Saved entries
===============

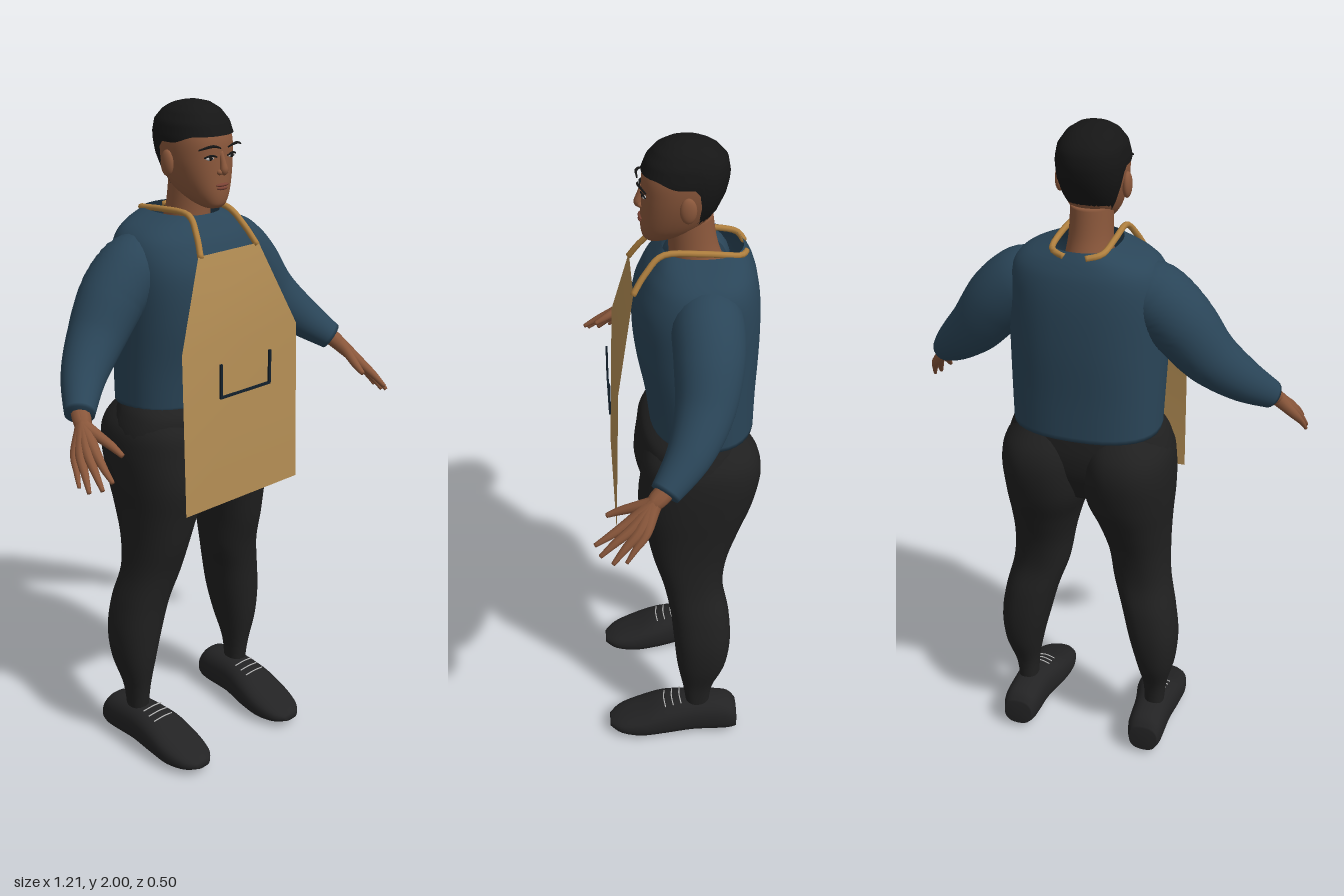
import * as THREE from 'three';

const mat = (name, color, side = THREE.FrontSide) => {
  const m = new THREE.MeshStandardMaterial({ color, side });
  m.name = name;
  return m;
};
const V = (x, y, z) => new THREE.Vector3(x, y, z);

// Catmull-Rom sample of a table of rows, t in 0..1
function sample(rows, t) {
  const n = rows.length - 1, f = t * n, i = Math.min(Math.floor(f), n - 1), u = f - i;
  const at = (k) => rows[Math.max(0, Math.min(n, k))];
  return rows[0].map((_, c) => {
    const [a, b, d, e] = [at(i - 1)[c], at(i)[c], at(i + 1)[c], at(i + 2)[c]];
    return b + 0.5 * u * (d - a + u * (2 * a - 5 * b + 4 * d - e + u * (3 * (b - d) + e - a)));
  });
}
const pow = (v, n) => Math.sign(v) * Math.abs(v) ** (2 / n);

// Smooth skin over a list of rings; ends optionally closed
function skin(rings, capA = true, capB = true) {
  const S = rings[0].length, R = rings.length, pos = [], idx = [];
  rings.forEach((r) => r.forEach((p) => pos.push(p.x, p.y, p.z)));
  for (let i = 0; i < R - 1; i++) for (let j = 0; j < S; j++) {
    const a = i * S + j, b = i * S + (j + 1) % S;
    idx.push(a, b, a + S, b, b + S, a + S);
  }
  const cap = (r, flip) => {
    const c = V(0, 0, 0), k = pos.length / 3;
    rings[r].forEach((p) => c.addScaledVector(p, 1 / S));
    pos.push(c.x, c.y, c.z);
    for (let j = 0; j < S; j++) {
      const a = r * S + j, b = r * S + (j + 1) % S;
      flip ? idx.push(k, b, a) : idx.push(k, a, b);
    }
  };
  if (capA) cap(0, true);
  if (capB) cap(R - 1, false);
  const g = new THREE.BufferGeometry();
  g.setAttribute('position', new THREE.Float32BufferAttribute(pos, 3));
  g.setIndex(idx);
  g.computeVertexNormals();
  return g;
}

const ring = (S, f) => Array.from({ length: S }, (_, j) => f(j / S * Math.PI * 2));

// Upright loft from rows [y, xMin, xMax, zFront, zBack], bottom to top
function loft(rows, n = 2.3, capA = true, capB = true, S = 36) {
  const R = rows.length * 5;
  return skin(Array.from({ length: R + 1 }, (_, i) => {
    const [y, x0, x1, zf, zb] = sample(rows, i / R);
    return ring(S, (a) => V((x0 + x1) / 2 + (x1 - x0) / 2 * pow(Math.sin(a), n), y,
      (zf + zb) / 2 + (zf - zb) / 2 * pow(Math.cos(a), n)));
  }), capA, capB);
}

// Round limb through points [x, y, z, radius]
function limb(pts, S = 12, steps = 5) {
  const R = (pts.length - 1) * steps, ref = V(1, 1, 0.3);
  return skin(Array.from({ length: R + 1 }, (_, i) => {
    const t = i / R, p = sample(pts, t);
    const q0 = sample(pts, Math.max(0, t - 0.01)), q1 = sample(pts, Math.min(1, t + 0.01));
    const T = V(q1[0] - q0[0], q1[1] - q0[1], q1[2] - q0[2]).normalize();
    const B = T.clone().cross(ref).normalize(), N = B.clone().cross(T);
    return ring(S, (a) => V(p[0], p[1], p[2])
      .addScaledVector(N, p[3] * Math.cos(a)).addScaledVector(B, p[3] * Math.sin(a)));
  }));
}

export function createModel() {
  const D = THREE.DoubleSide;
  const skinM = mat('skin', 0x8a573b), hairM = mat('hair', 0x161616, D), shirtM = mat('shirt', 0x2a4558, D);
  const pantsM = mat('trousers', 0x202020), apronM = mat('apron', 0xb38d54, D), strapM = mat('strap', 0xb0803f);
  const shoeM = mat('shoe', 0x232324), laceM = mat('lace', 0xb8b8b8), inkM = mat('darkNavy', 0x13202b);
  const lipM = mat('lips', 0x7a4234);
  const root = new THREE.Group();
  const add = (name, geo, m, parent = root) => {
    const o = new THREE.Mesh(geo, m);
    o.name = name;
    parent.add(o);
    return o;
  };
  const blob = (name, m, p, s) => {
    const o = add(name, new THREE.SphereGeometry(1, 20, 14), m);
    o.position.set(...p);
    o.scale.set(...s);
  };

  // Head and neck
  const head = [[1.712, 0.025, 0.072, 0.02], [1.725, 0.042, 0.083, -0.02], [1.755, 0.064, 0.088, -0.08],
    [1.8, 0.082, 0.087, -0.115], [1.85, 0.093, 0.085, -0.138], [1.9, 0.095, 0.082, -0.149],
    [1.94, 0.087, 0.066, -0.142], [1.97, 0.066, 0.04, -0.115], [1.987, 0.04, 0.01, -0.08], [1.994, 0.008, -0.025, -0.04]];
  add('head', loft(head.map(([y, w, f, b]) => [y, -w, w, f, b])), skinM);
  add('neck', loft([[1.6, -0.075, 0.075, 0.01, -0.16], [1.69, -0.062, 0.062, 0.012, -0.125],
    [1.78, -0.06, 0.06, 0.02, -0.11]], 2), skinM);

  // Close-cropped hair: follows the head, with a hairline that drops behind the ears
  const headAt = (y) => {
    let i = head.findIndex((r) => r[0] >= y);
    if (i < 1) i = i < 0 ? head.length - 1 : 1;
    const t = Math.min(1, (y - head[i - 1][0]) / (head[i][0] - head[i - 1][0]));
    return head[i].map((v, c) => THREE.MathUtils.lerp(head[i - 1][c], v, t));
  };
  const hairline = (a) => {
    const b = Math.PI - Math.abs(a - Math.PI);
    return 1.908 - 0.02 * THREE.MathUtils.smoothstep(b, 0.8, 1.5) - 0.135 * THREE.MathUtils.smoothstep(b, 1.7, 2.3);
  };
  add('hair', skin(Array.from({ length: 17 }, (_, k) => ring(48, (a) => {
    const y = THREE.MathUtils.lerp(hairline(a), 1.994, Math.sin(k / 16 * Math.PI / 2));
    const [, w, f, b] = headAt(y);
    return V((w + 0.005) * pow(Math.sin(a), 2.3), y + 0.006,
      (f + b) / 2 + ((f - b) / 2 + 0.006) * pow(Math.cos(a), 2.3));
  })), false, true), hairM);

  // Face
  add('nose', limb([[0, 1.87, 0.08, 0.006], [0, 1.84, 0.089, 0.009], [0, 1.82, 0.093, 0.012], [0, 1.811, 0.088, 0.008]]), skinM);
  blob('upperLip', lipM, [0, 1.779, 0.086], [0.024, 0.005, 0.008]);
  blob('lowerLip', lipM, [0, 1.77, 0.085], [0.02, 0.006, 0.009]);
  for (const s of [-1, 1]) {
    blob('nostril', skinM, [s * 0.011, 1.815, 0.086], [0.009, 0.008, 0.01]);
    blob('ear', skinM, [s * 0.096, 1.835, -0.035], [0.013, 0.037, 0.023]);
    blob('eyeWhite', laceM, [s * 0.04, 1.855, 0.078], [0.015, 0.005, 0.006]);
    blob('iris', hairM, [s * 0.04, 1.856, 0.081], [0.007, 0.006, 0.005]);
    add('eyelid', limb([[s * 0.02, 1.858, 0.086, 0.002], [s * 0.04, 1.864, 0.085, 0.003], [s * 0.06, 1.858, 0.076, 0.002]], 6), hairM);
    add('eyebrow', limb([[s * 0.014, 1.883, 0.094, 0.002], [s * 0.045, 1.891, 0.094, 0.004], [s * 0.08, 1.882, 0.076, 0.002]], 6), hairM);
  }

  // Shirt
  add('shirtBody', loft([[1.13, -0.218, 0.218, 0.07, -0.235], [1.25, -0.222, 0.222, 0.085, -0.238],
    [1.4, -0.226, 0.226, 0.112, -0.245], [1.53, -0.228, 0.228, 0.114, -0.243], [1.61, -0.215, 0.215, 0.085, -0.232],
    [1.655, -0.175, 0.175, 0.055, -0.215], [1.688, -0.095, 0.095, 0.03, -0.195]], 2.4, true, false), shirtM);

  // Trousers
  add('hips', loft([[0.9, -0.18, 0.18, 0.06, -0.16], [0.98, -0.245, 0.245, 0.09, -0.2], [1.05, -0.25, 0.25, 0.098, -0.215],
    [1.11, -0.232, 0.232, 0.095, -0.215], [1.145, -0.21, 0.21, 0.06, -0.21]], 2.4), pantsM);

  for (const s of [-1, 1]) {
    const side = new THREE.Group();
    side.name = s > 0 ? 'leftLimbs' : 'rightLimbs';
    root.add(side);

    // Leg, as rows of [y, inner x, outer x, front z, back z]
    add('trouserLeg', loft([[0.11, 0.185, 0.243, -0.03, -0.1], [0.2, 0.18, 0.252, -0.018, -0.112], [0.3, 0.16, 0.277, 0, -0.15],
      [0.4, 0.135, 0.285, 0.01, -0.165], [0.5, 0.11, 0.272, 0.02, -0.16], [0.6, 0.078, 0.25, 0.04, -0.142],
      [0.7, 0.062, 0.243, 0.07, -0.155], [0.8, 0.035, 0.246, 0.092, -0.19], [0.9, -0.002, 0.254, 0.112, -0.23],
      [1.0, -0.006, 0.257, 0.102, -0.25], [1.07, 0, 0.245, 0.09, -0.24], [1.13, 0.02, 0.2, 0.05, -0.2]]
      .map(([y, a, b, f, k]) => [y, s > 0 ? a : -b, s > 0 ? b : -a, f, k])), pantsM, side);

    // Shoe, as rows of [z, centre x, half width, bottom, top]
    const shoe = [[-0.19, 0.212, 0.045, 0.015, 0.1], [-0.155, 0.21, 0.056, 0.008, 0.132], [-0.05, 0.206, 0.06, 0.008, 0.138],
      [0.04, 0.2, 0.072, 0.002, 0.124], [0.12, 0.198, 0.074, 0, 0.09], [0.185, 0.196, 0.058, 0.01, 0.062], [0.22, 0.195, 0.026, 0.022, 0.042]];
    add('shoe', skin(Array.from({ length: 31 }, (_, i) => {
      const [z, cx, w, y0, y1] = sample(shoe, i / 30);
      return ring(28, (a) => V(s * cx + w * pow(Math.cos(a), 2.5), (y0 + y1) / 2 + (y1 - y0) / 2 * pow(Math.sin(a), 2.5), z));
    })), shoeM, side);
    for (let k = 0; k < 3; k++) {
      const z = -0.01 + k * 0.025, y = 0.138 - k * 0.007;
      add('lace', limb([[s * 0.165, y - 0.004, z, 0.002], [s * 0.2, y + 0.002, z + 0.004, 0.002], [s * 0.238, y - 0.004, z, 0.002]], 6), laceM, side);
    }

    // Sleeve
    add('sleeve', limb([[0.13, 1.55, -0.085, 0.085], [0.19, 1.54, -0.082, 0.1], [0.265, 1.475, -0.08, 0.098], [0.345, 1.375, -0.062, 0.083],
      [0.43, 1.292, -0.015, 0.064], [0.505, 1.22, 0.058, 0.042]].map(([x, y, z, r]) => [s * x, y, z, r]), 24, 8), shirtM, side)
      .geometry.computeVertexNormals();

    // Hand: each digit runs from the wrist over its knuckle to the tip
    const digits = {
      thumb: [[0.507, 1.185, 0.125, 0.016], [0.492, 1.16, 0.175, 0.012], [0.485, 1.14, 0.213, 0.007]],
      indexFinger: [[0.532, 1.155, 0.15, 0.016], [0.545, 1.12, 0.205, 0.011], [0.55, 1.092, 0.248, 0.006]],
      middleFinger: [[0.548, 1.148, 0.142, 0.016], [0.565, 1.108, 0.195, 0.011], [0.574, 1.072, 0.235, 0.006]],
      ringFinger: [[0.56, 1.142, 0.128, 0.016], [0.58, 1.098, 0.17, 0.011], [0.593, 1.06, 0.202, 0.006]],
      littleFinger: [[0.565, 1.14, 0.11, 0.014], [0.586, 1.1, 0.142, 0.009], [0.598, 1.066, 0.166, 0.005]],
    };
    for (const [name, pts] of Object.entries(digits))
      add(name, limb([[0.498, 1.228, 0.05, 0.026], [0.515, 1.2, 0.085, 0.023], ...pts].map(([x, y, z, r]) => [s * x, y, z, r]), 10), skinM, side);

    // Neck strap
    add('apronStrap', limb([[0.11, 1.595, 0.116, 0.009], [0.092, 1.65, 0.08, 0.009], [0.076, 1.696, 0.028, 0.009], [0.078, 1.696, -0.08, 0.009],
      [0.072, 1.685, -0.175, 0.009], [0.03, 1.675, -0.2, 0.009]].map(([x, y, z, r]) => [s * x, y, z, r]), 8), strapM);

    // Pocket side stitching
    add('pocketSide', new THREE.BoxGeometry(0.008, 0.1, 0.006), inkM).position.set(s * 0.097, 1.25, 0.187);
  }
  add('pocketBottom', new THREE.BoxGeometry(0.2, 0.007, 0.006), inkM).position.set(0, 1.2, 0.187);

  // Apron panel: narrow bib, widening to a straight skirt
  const apron = new THREE.PlaneGeometry(1, 1, 1, 2);
  [[1.6, 0.118, 0.115], [1.35, 0.227, 0.166], [0.865, 0.227, 0.181]].forEach(([y, w, z], i) => {
    apron.attributes.position.setXYZ(i * 2, -w, y, z);
    apron.attributes.position.setXYZ(i * 2 + 1, w, y, z);
  });
  apron.computeVertexNormals();
  add('apron', apron, apronM);
  return root;
}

===============

# About this exercise:
After reading each line of the data, give only the number of lines that include the word "capB".

# Finished exercise:
4